Microsoft has had great success at marginalizing Linux with a combination of approaches of this nature, and has succeeded in confining Linux to maybe 1% of the desktop market. Their goal of course is not "to democratize", but simply to embrace, engulf, destroy, which is a variant of the same process. A consortium license such as that for Java (with its trademark and test suite certification) is the only thing that has managed to sustain a viable non-Microsoft alternative.
Most large public wikis subject to political dispute and identity dispute will likely be targetted for a democratize or destroy effort at some point - users disgusted with its power structure and those who are lied about due to a lack of accountability in same, will target the public wiki for various forms of attack, and will marginalize all contributors involved, until they change their ways. This will probably not be confined to one wiki. For instance, at Meatball wiki, Sunir Shah has objected that Wikipedia problems tend to spill over to his wiki, and, has even stated that he "has no choice" but to respond to allegations raised about him there. Others have been a bit less insistent, but, in general, they have refused to use real names.
So, would Consumerium likely be the target of a democratize or destroy effort?
And, if so, what would be the motives of such an effort, and what moves in Wiki Management might head it off at the pass?

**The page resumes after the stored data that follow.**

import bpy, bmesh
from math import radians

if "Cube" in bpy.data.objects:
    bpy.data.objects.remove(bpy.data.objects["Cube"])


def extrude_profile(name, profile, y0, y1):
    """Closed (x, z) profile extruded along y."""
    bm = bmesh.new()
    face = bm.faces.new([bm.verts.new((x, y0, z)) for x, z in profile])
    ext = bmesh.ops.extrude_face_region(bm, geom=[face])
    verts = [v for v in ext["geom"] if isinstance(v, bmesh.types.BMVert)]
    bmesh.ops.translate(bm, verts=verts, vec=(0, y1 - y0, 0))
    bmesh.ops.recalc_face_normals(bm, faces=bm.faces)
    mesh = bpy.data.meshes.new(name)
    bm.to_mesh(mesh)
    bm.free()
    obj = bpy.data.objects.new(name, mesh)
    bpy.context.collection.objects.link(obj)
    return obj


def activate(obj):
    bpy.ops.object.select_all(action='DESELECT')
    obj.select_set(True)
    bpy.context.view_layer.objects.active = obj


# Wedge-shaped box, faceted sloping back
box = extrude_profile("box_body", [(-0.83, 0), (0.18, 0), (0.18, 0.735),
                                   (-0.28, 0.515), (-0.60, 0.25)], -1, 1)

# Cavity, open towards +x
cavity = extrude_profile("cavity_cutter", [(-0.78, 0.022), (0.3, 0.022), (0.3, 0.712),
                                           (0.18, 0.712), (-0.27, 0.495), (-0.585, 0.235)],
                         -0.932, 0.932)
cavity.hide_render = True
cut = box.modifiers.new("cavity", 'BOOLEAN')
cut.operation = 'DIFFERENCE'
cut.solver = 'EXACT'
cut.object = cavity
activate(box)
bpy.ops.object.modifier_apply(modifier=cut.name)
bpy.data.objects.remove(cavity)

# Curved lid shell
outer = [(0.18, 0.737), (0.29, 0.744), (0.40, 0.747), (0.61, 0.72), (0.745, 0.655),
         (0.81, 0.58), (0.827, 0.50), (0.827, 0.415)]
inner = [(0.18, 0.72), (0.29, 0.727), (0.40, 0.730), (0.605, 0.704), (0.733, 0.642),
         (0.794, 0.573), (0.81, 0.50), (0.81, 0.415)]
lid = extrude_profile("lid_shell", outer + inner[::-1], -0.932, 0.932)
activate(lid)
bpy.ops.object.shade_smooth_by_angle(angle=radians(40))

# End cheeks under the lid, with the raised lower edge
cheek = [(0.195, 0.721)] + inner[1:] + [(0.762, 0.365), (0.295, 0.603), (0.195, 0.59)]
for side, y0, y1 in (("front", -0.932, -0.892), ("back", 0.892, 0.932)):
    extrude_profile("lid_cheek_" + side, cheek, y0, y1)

1. Give factions first class status and ensure that factionally defined terms are not controllable by any one faction but only by agreements or even "contracts between" factions. This may make incompatible users who do not agree to any common process, abstract their dispute just enough to get the best from both, and may encourage them to bring in supporters, as opposed to boycott.

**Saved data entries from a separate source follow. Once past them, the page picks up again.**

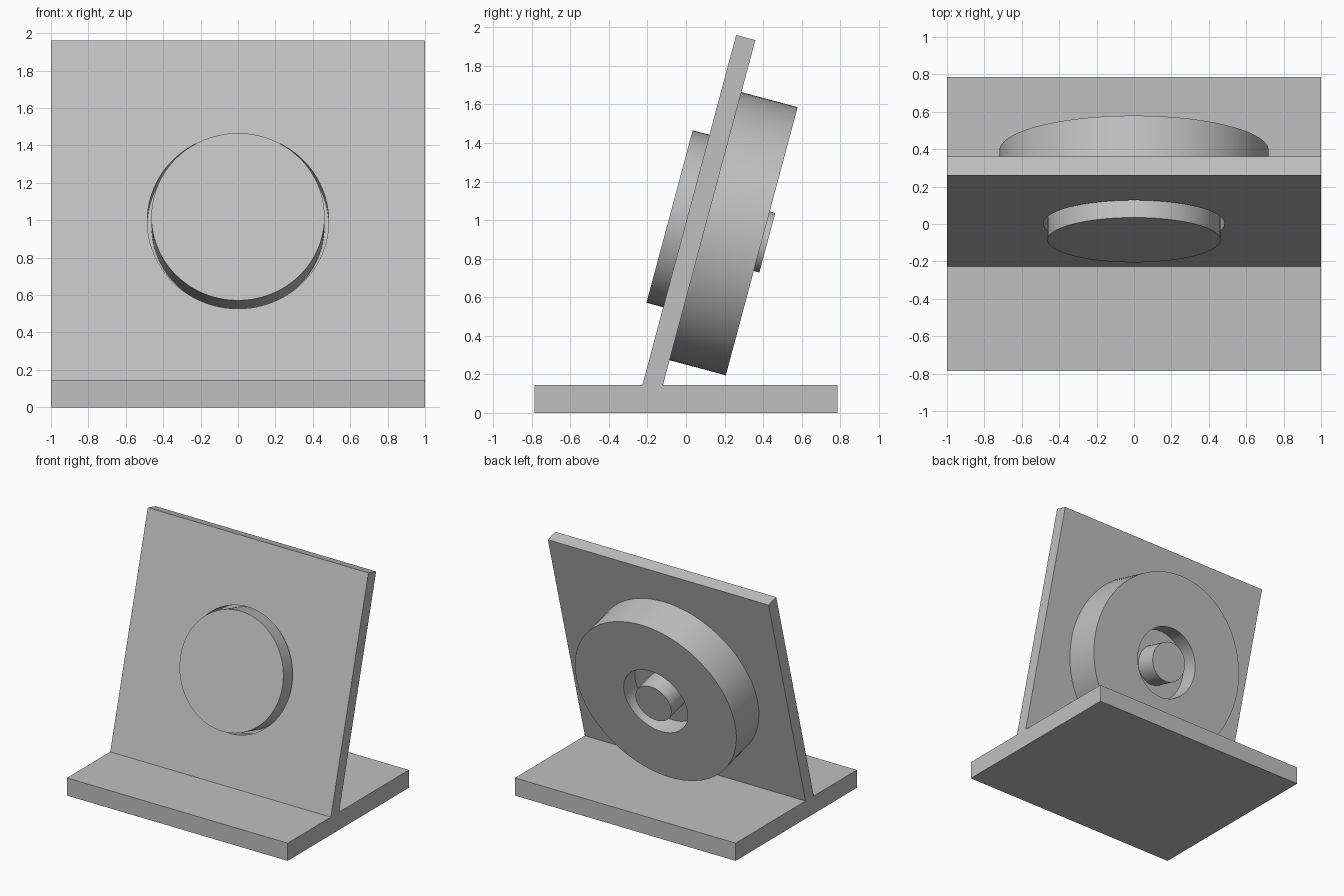
import bpy, bmesh, math
from mathutils import Matrix, Vector

cube = bpy.data.objects.get("Cube")
if cube:
    bpy.data.objects.remove(cube, do_unlink=True)

grey = bpy.data.materials.new("plain_grey")
grey.use_nodes = True
colour = (0.53, 0.53, 0.53, 1)
grey.diffuse_color = colour
grey.node_tree.nodes["Principled BSDF"].inputs["Base Color"].default_value = colour

# Leaning frame: local y runs up the panel, local z points out of its front
LEAN = Matrix.Rotation(math.radians(75), 4, 'X')
AXIS = LEAN @ Matrix.Translation((0, 0.962, 0))
PANEL_FRONT, PANEL_BACK, RING_BACK = 0.256, 0.153, -0.149


def add_object(name, bm, matrix):
    bmesh.ops.recalc_face_normals(bm, faces=bm.faces)
    mesh = bpy.data.meshes.new(name)
    bm.to_mesh(mesh)
    bm.free()
    mesh.materials.append(grey)
    obj = bpy.data.objects.new(name, mesh)
    obj.matrix_world = matrix
    bpy.context.collection.objects.link(obj)
    return obj


def box(name, low, high, matrix=Matrix()):
    low, high = Vector(low), Vector(high)
    bm = bmesh.new()
    bmesh.ops.create_cube(bm, size=1)
    bmesh.ops.scale(bm, vec=high - low, verts=bm.verts)
    bmesh.ops.translate(bm, vec=(low + high) / 2, verts=bm.verts)
    return add_object(name, bm, matrix)


def turned(name, profile):
    """Revolve (radius, depth) points about the leaning axis."""
    bm = bmesh.new()
    verts = [bm.verts.new((r, 0, d)) for r, d in profile]
    edges = [bm.edges.new(pair) for pair in zip(verts, verts[1:])]
    bmesh.ops.spin(bm, geom=verts + edges, cent=(0, 0, 0), axis=(0, 0, 1),
                   angle=math.tau, steps=96)
    bmesh.ops.remove_doubles(bm, verts=bm.verts, dist=1e-4)
    return add_object(name, bm, AXIS)


def disc(name, radius, back, front):
    return turned(name, [(0, back), (radius, back), (radius, front), (0, front)])


# Base and leaning panel
box("base_plate", (-1, -0.785, 0), (1, 0.785, 0.145))
panel = box("leaning_panel", (-1, 0.06, PANEL_BACK), (1, 1.961, PANEL_FRONT), LEAN)

# Round opening in the panel
cutter = disc("opening_cutter", 0.485, PANEL_BACK - 0.1, PANEL_FRONT + 0.1)
cutter.hide_render = True
cut = panel.modifiers.new("opening", 'BOOLEAN')
cut.operation = 'DIFFERENCE'
cut.solver = 'EXACT'
cut.object = cutter
bpy.context.view_layer.update()
bpy.context.view_layer.objects.active = panel
bpy.ops.object.modifier_apply(modifier=cut.name)
bpy.data.objects.remove(cutter, do_unlink=True)

# Front disc sits in the opening with a narrow gap
front_disc = disc("front_disc", 0.463, PANEL_BACK, 0.346)

# Rear drum with a round recess, and the pin inside it
recess_floor = RING_BACK + 0.15
drum = turned("rear_drum", [(0, PANEL_BACK), (0.72, PANEL_BACK), (0.72, RING_BACK),
                            (0.285, RING_BACK), (0.285, recess_floor), (0, recess_floor)])
pin = disc("rear_pin", 0.16, recess_floor, RING_BACK - 0.03)

# Smooth round walls, sharp rims
bpy.ops.object.select_all(action='DESELECT')
for obj in (panel, front_disc, drum, pin):
    obj.select_set(True)
bpy.context.view_layer.objects.active = drum
bpy.ops.object.shade_smooth_by_angle(angle=math.radians(30))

2. Treat identity dispute as another factionally defined issue. If two factions do not agree on how identity policy should be handled between them, then, the default is that the view is attributed to the faction itself, and not to any "individual". This reduces the carceral state or Panopticon type of character of wikis where one is forced to use real names.
3. Avoid Wikipedians like the plague. They bring their disease with them wherever they go. They have an inherently violent and abusive approach to dispute resolution, often labelling for instance newcomers contributions as 'vandalism' on day one, and subjecting even longstanding contributors to totally arbitrary 'kangaroo court' type decisions. The odds of being subject to a democratize or destroy ultimatum / attack are probably directly proportional to the number of Wikipedians who become involved in one's wiki. This might be an exception to the "keep issues between wikis separate" - if Sunir Shah can't avoid the lies of Wikipedians, how could anyone else do so?
3a. invite w:User:Mirwin, w:User:Netesq, w:User:Jrincayc, w:User:The_Cunctator, w:User:Mydogategodshat, w:User:Lsolum, w:User:Waveguy, w:User:Anthere, w:User:Kat and others who have been diligent about process, and eloquent about the problems of Wikipedia, to participate, first, and ask them to intervene to create a troll bridge when other Wikipedians, who have absorbed the negative and authoritarian conditioning of its "vile mailing list" (as The Cunctator calls it), make the error of considering Consumerium like Wikipedia.
3b. consider banning all Wikipedians with sysop status or those who advocate reverting edits for non-encyclopedic reasons, period (see talk:democratize_or_destroy for a list) - to work at Consumerium they must give up all input into such decisions, and must revert "troll edits" to prove they are more devoted to the declared goal of the wiki, than each other. Those at Wikipedia who do this spontaneously or otherwise work to make it "a serious encyclopedia" in defiance of sysops should be recruited, of course. So far such users include w:User:Waveguy, w:User:Ann_Kyslowski, w:User:Jrincayc (who protested anti-troll policies and went so far as to restore talk files after sysop vandalism - Jrincayc offered to add any edits one banned user wished to make if he wanted to email then to him). Kyslowski was banned apparently just for restoring a single troll edit, leading to some questions by Waveguy, who was apparently the only person who cares about the encyclopedic quality of the edits.
4. Engage in the "democratize or destroy" and right to fork debates on as many other wikis and meta-wikis as discuss them. Avoid those, and those people who control editorial decisions, on those where such debates are banned or even marginalized.